• DESCRIPTION OF THE TASK: List, from the lines below, each one with "front" in it.

Stored data entries
______
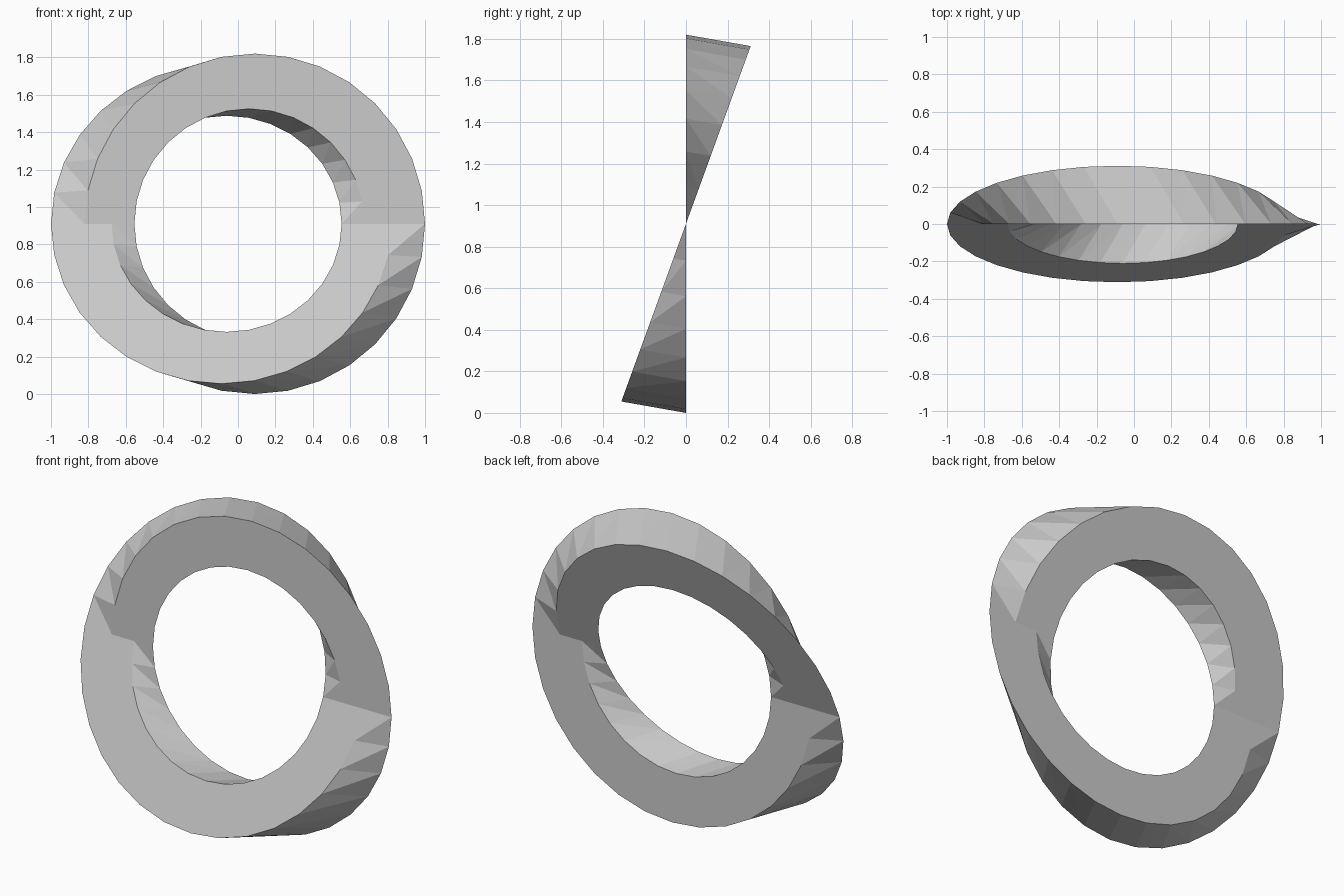
import bpy, bmesh
from math import sin, cos, pi, radians
from mathutils import Matrix, Vector

if "Cube" in bpy.data.objects:
    bpy.data.objects.remove(bpy.data.objects["Cube"])

SEGMENTS = 32
OUTER_R = 0.91
INNER_R = 0.615
TILT = radians(20)

bm = bmesh.new()


def circle(radius, shift, tilt):
    """Loop facing the front, tilted about x and lifted to the ring's mid height."""
    rot = Matrix.Rotation(-tilt, 3, 'X')
    verts = []
    for i in range(SEGMENTS):
        a = 2 * pi * i / SEGMENTS
        p = rot @ Vector((shift + radius * cos(a), 0, radius * sin(a)))
        verts.append(bm.verts.new(p + Vector((0, 0, OUTER_R))))
    return verts


# Upright annulus (shifted right) and tilted annulus (shifted left)
a_out = circle(OUTER_R, 0.09, 0)
a_in = circle(INNER_R, 0.061, 0)
b_out = circle(OUTER_R, -0.09, TILT)
b_in = circle(INNER_R, -0.061, TILT)

for i in range(SEGMENTS):
    j = (i + 1) % SEGMENTS
    faces = [
        (a_out[i], a_out[j], a_in[j], a_in[i]),    # upright flat
        (b_in[i], b_in[j], b_out[j], b_out[i]),    # tilted flat
        (a_out[j], a_out[i], b_out[i]),            # outer wall
        (a_out[j], b_out[i], b_out[j]),
        (a_in[i], a_in[j], b_in[i]),               # inner wall
        (b_in[i], a_in[j], b_in[j]),
    ]
    # The flats swap front and back in the lower half, so winding flips there
    for f in faces:
        bm.faces.new(f if i < SEGMENTS // 2 else f[::-1])

mesh = bpy.data.meshes.new("twisted_ring")
bm.to_mesh(mesh)
bm.free()
ring = bpy.data.objects.new("twisted_ring", mesh)
bpy.context.collection.objects.link(ring)
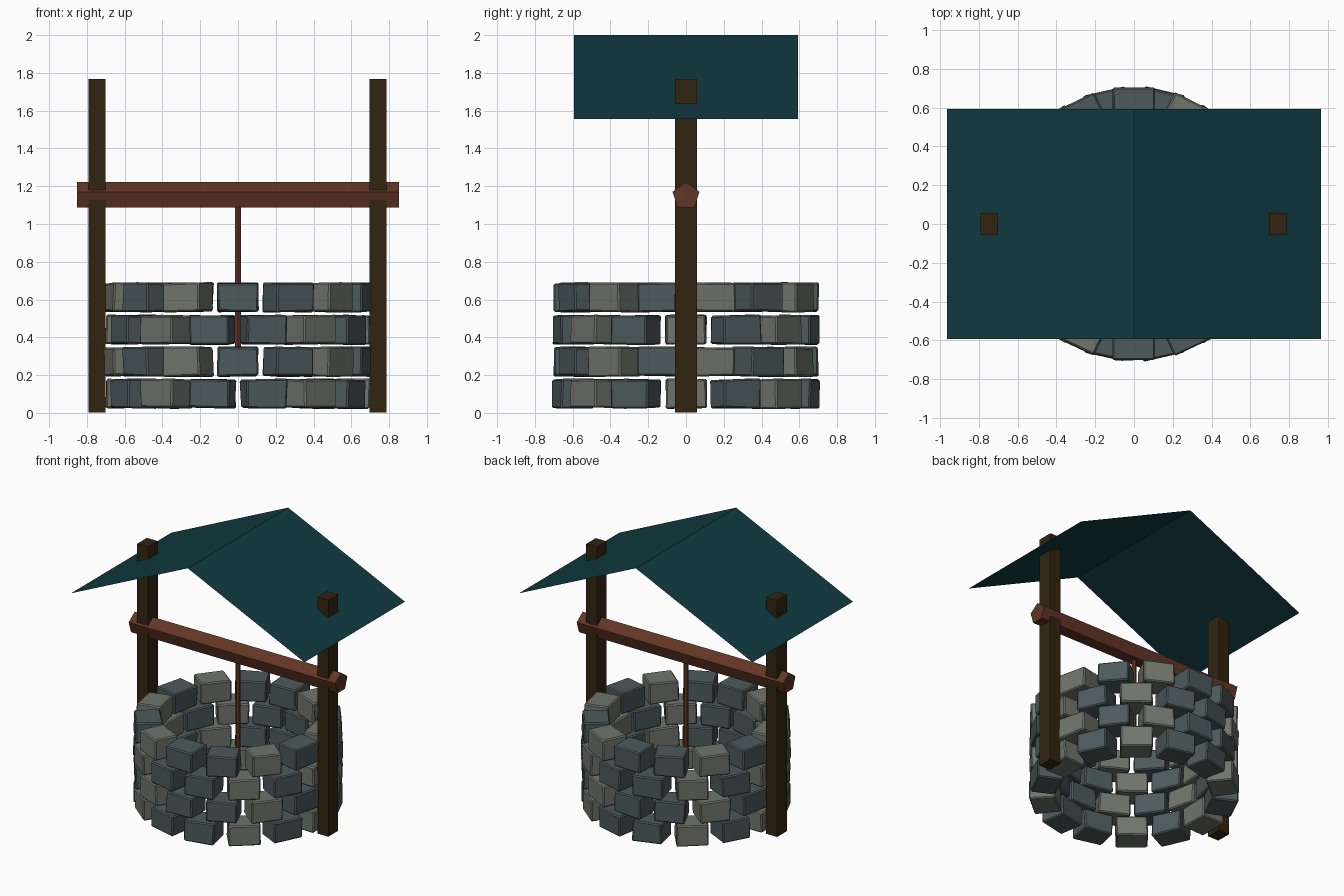
import bpy, bmesh, math, random
from mathutils import Matrix, Vector

if "Cube" in bpy.data.objects:
    bpy.data.objects.remove(bpy.data.objects["Cube"])

random.seed(4)


def material(name, rgb):
    m = bpy.data.materials.new(name)
    m.diffuse_color = (*rgb, 1)
    m.use_nodes = True
    m.node_tree.nodes["Principled BSDF"].inputs["Base Color"].default_value = m.diffuse_color
    return m


SLATE = material("slate_stone", (0.073, 0.102, 0.107))
PALE = material("pale_stone", (0.160, 0.176, 0.150))
DARK_WOOD = material("dark_wood", (0.032, 0.0185, 0.0055))
RED_WOOD = material("red_wood", (0.122, 0.036, 0.019))
TEAL = material("teal_roof", (0.005, 0.042, 0.051))


def make_object(name, bm, *mats):
    mesh = bpy.data.meshes.new(name)
    bm.to_mesh(mesh)
    bm.free()
    for m in mats:
        mesh.materials.append(m)
    obj = bpy.data.objects.new(name, mesh)
    bpy.context.collection.objects.link(obj)
    return obj


def box(name, lo, hi, mat):
    lo, hi = Vector(lo), Vector(hi)
    bm = bmesh.new()
    bmesh.ops.create_cube(bm, size=1, matrix=Matrix.Translation((lo + hi) / 2)
                          @ Matrix.Diagonal((*(hi - lo), 1)))
    return make_object(name, bm, mat)


def prism(name, sides, radius, length, matrix, mat):
    bm = bmesh.new()
    bmesh.ops.create_cone(bm, cap_ends=True, segments=sides, radius1=radius,
                          radius2=radius, depth=length, matrix=matrix)
    return make_object(name, bm, mat)


# Stone wall: four courses of rough blocks, every other one turned half a block
BLOCKS = 14
BLOCK_SIZE = (0.215, 0.18, 0.152)
COURSE_Z = (0.102, 0.271, 0.440, 0.612)
PALE_BLOCKS = ((1, 3, 5), (2, 4, 6))   # repeats every seven blocks

for row, z in enumerate(COURSE_Z):
    odd = row % 2
    bm = bmesh.new()
    for i in range(BLOCKS):
        angle = (i + (0 if odd else 0.5)) * math.tau / BLOCKS
        place = (Matrix.Rotation(angle, 4, 'Z')
                 @ Matrix.Translation((0, -0.61, z))
                 @ Matrix.Diagonal((*BLOCK_SIZE, 1)))
        verts = bmesh.ops.create_cube(bm, size=1, matrix=place)["verts"]
        for v in verts:
            v.co += Vector([random.uniform(-0.005, 0.005) for _ in range(3)])
        for f in {f for v in verts for f in v.link_faces}:
            f.material_index = int(i % 7 in PALE_BLOCKS[odd])
    course = make_object(f"stone_course_{row + 1}", bm, SLATE, PALE)
    chamfer = course.modifiers.new("chamfer", 'BEVEL')
    chamfer.width = 0.008
    chamfer.segments = 1

# Two posts that pass through the roof
for name, x in (("left_post", -0.747), ("right_post", 0.74)):
    box(name, (x - 0.045, -0.057, 0.003), (x + 0.045, 0.057, 1.767), DARK_WOOD)

# Five-sided winding beam with one edge on top
beam_turn = Matrix(((0, 0, 1, 0), (1, 0, 0, 0), (0, 1, 0, 0), (0, 0, 0, 1)))
beam_bm_matrix = Matrix.Translation((0, 0, 1.147)) @ beam_turn
beam = prism("winding_beam", 5, 0.075, 1.705, beam_bm_matrix, RED_WOOD)
# Make sure an edge, not a flat, points up
top = max(beam.data.vertices, key=lambda v: v.co.z).co
tilt = math.atan2(top.y, top.z - 1.147)
beam.data.transform(Matrix.Translation((0, 0, 1.147))
                    @ Matrix.Rotation(tilt, 4, 'X')
                    @ Matrix.Translation((0, 0, -1.147)))

# Rope hanging from the beam into the well
prism("rope", 6, 0.018, 0.78, Matrix.Translation((0, 0, 0.73)), RED_WOOD)

# Roof: one thin sheet folded along the ridge
bm = bmesh.new()
rows = [[bm.verts.new((x, y, z)) for y in (-0.592, 0.592)]
        for x, z in ((-0.963, 1.556), (0, 2.0), (0.963, 1.556))]
for a, b in zip(rows, rows[1:]):
    bm.faces.new((a[0], b[0], b[1], a[1]))
make_object("roof", bm, TEAL)
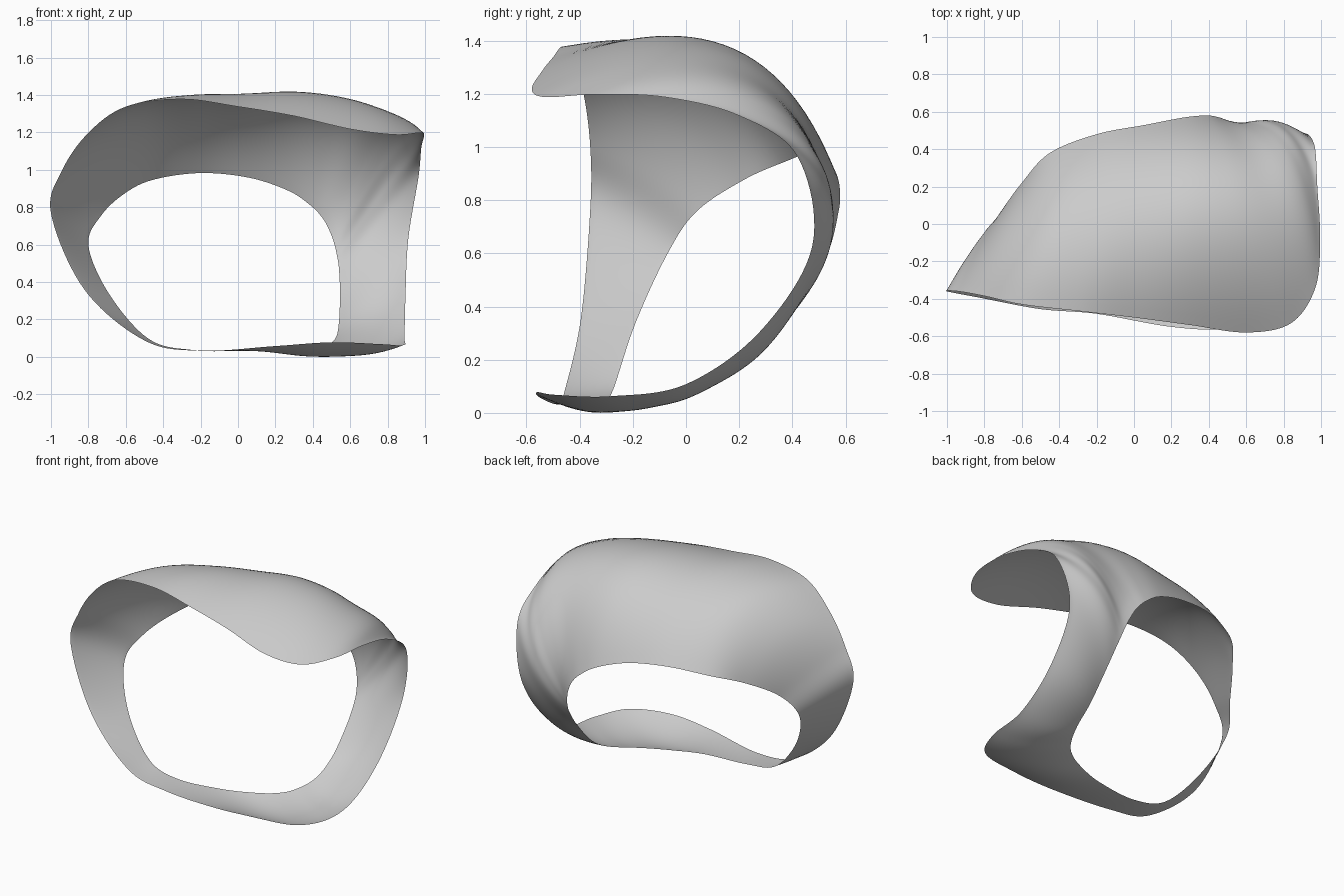
import bpy
from mathutils import Vector

if "Cube" in bpy.data.objects:
    bpy.data.objects.remove(bpy.data.objects["Cube"])

# Three closed guide rails around the band: left side, roof, right-back strip, base
outer_edge = [(-1, -.36, .77), (-.94, -.36, 1.0), (-.8, -.385, 1.2), (-.6, -.43, 1.34), (-.3, -.465, 1.38),
              (0, -.5, 1.34), (.3, -.54, 1.29), (.6, -.58, 1.22), (.84, -.53, 1.19), (.97, -.34, 1.2),
              (.995, -.08, 1.19), (.98, .2, 1.12), (.965, .42, .965), (.91, .475, .63), (.895, .28, .31),
              (.89, 0, .11), (.885, -.28, .065), (.77, -.49, .07), (.5, -.56, .08), (.2, -.55, .06),
              (-.2, -.48, .035), (-.5, -.455, .09), (-.82, -.395, .36)]
mid_line = [(-.91, -.22, .69), (-.84, -.14, .9), (-.67, .01, 1.1), (-.46, .1, 1.25), (-.2, .17, 1.3),
            (.05, .19, 1.335), (.3, .2, 1.365), (.52, .22, 1.335), (.69, .26, 1.26), (.79, .33, 1.18),
            (.83, .4, 1.09), (.83, .485, .96), (.785, .545, .76), (.74, .475, .51), (.73, .29, .24),
            (.7, .03, .07), (.66, -.15, .02), (.55, -.27, .005), (.38, -.35, .005), (.12, -.41, .035),
            (-.22, -.4, .035), (-.49, -.37, .09), (-.75, -.3, .34)]
inner_edge = [(-.8, -.07, .6), (-.73, .04, .76), (-.6, .22, .88), (-.45, .38, .95), (-.2, .48, .985),
              (.06, .53, .96), (.27, .57, .89), (.39, .58, .81), (.455, .57, .74), (.492, .555, .67),
              (.515, .535, .605), (.53, .51, .54), (.54, .47, .47), (.545, .38, .35), (.54, .23, .19),
              (.52, .08, .1), (.46, -.05, .06), (.38, -.13, .045), (.25, -.2, .04), (.05, -.27, .04),
              (-.25, -.3, .04), (-.48, -.27, .1), (-.69, -.19, .34)]
STEPS, ACROSS = 10, 28


def smooth_loop(points):
    """Closed Catmull-Rom curve through the points."""
    p = [Vector(q) for q in points]
    n, out = len(p), []
    for i in range(n):
        a, b, c, d = p[i - 1], p[i], p[(i + 1) % n], p[(i + 2) % n]
        for k in range(STEPS):
            t = k / STEPS
            out.append(.5 * (2 * b + (c - a) * t + (2 * a - 5 * b + 4 * c - d) * t * t
                             + (3 * b - a - 3 * c + d) * t ** 3))
    return out


def arch(a, m, b):
    """Quadratic arc from a through m to b, spaced by chord length."""
    s = (m - a).length / ((m - a).length + (b - m).length)
    for k in range(ACROSS + 1):
        t = k / ACROSS
        yield (a * ((t - s) * (t - 1) / s) + m * (t * (t - 1) / (s * (s - 1)))
               + b * (t * (t - s) / (1 - s)))


# Loft the open band surface
rows = list(zip(*(smooth_loop(r) for r in (outer_edge, mid_line, inner_edge))))
verts = [v for r in rows for v in arch(*r)]
w, n = ACROSS + 1, len(rows)
faces = []
for i in range(n):
    j = (i + 1) % n
    for k in range(ACROSS):
        faces.append((i * w + k, i * w + k + 1, j * w + k + 1, j * w + k))

# Rest the band on the ground
low = min(v.z for v in verts)
for v in verts:
    v.z -= low

mesh = bpy.data.meshes.new("curved_band")
mesh.from_pydata(verts, [], faces)
mesh.flip_normals()
mesh.polygons.foreach_set("use_smooth", [True] * len(mesh.polygons))
band = bpy.data.objects.new("curved_band", mesh)
bpy.context.collection.objects.link(band)

# Ease out lofting ripples inside the band, leaving both rims fixed
inside = band.vertex_groups.new(name="inside")
inside.add([i for i in range(len(verts)) if 0 < i % w < ACROSS], 1, 'REPLACE')
relax = band.modifiers.new("relax", 'SMOOTH')
relax.factor = .5
relax.iterations = 10
relax.vertex_group = "inside"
______
• COMPLETED TASK:
    """Loop facing the front, tilted about x and lifted to the ring's mid height."""
    # The flats swap front and back in the lower half, so winding flips there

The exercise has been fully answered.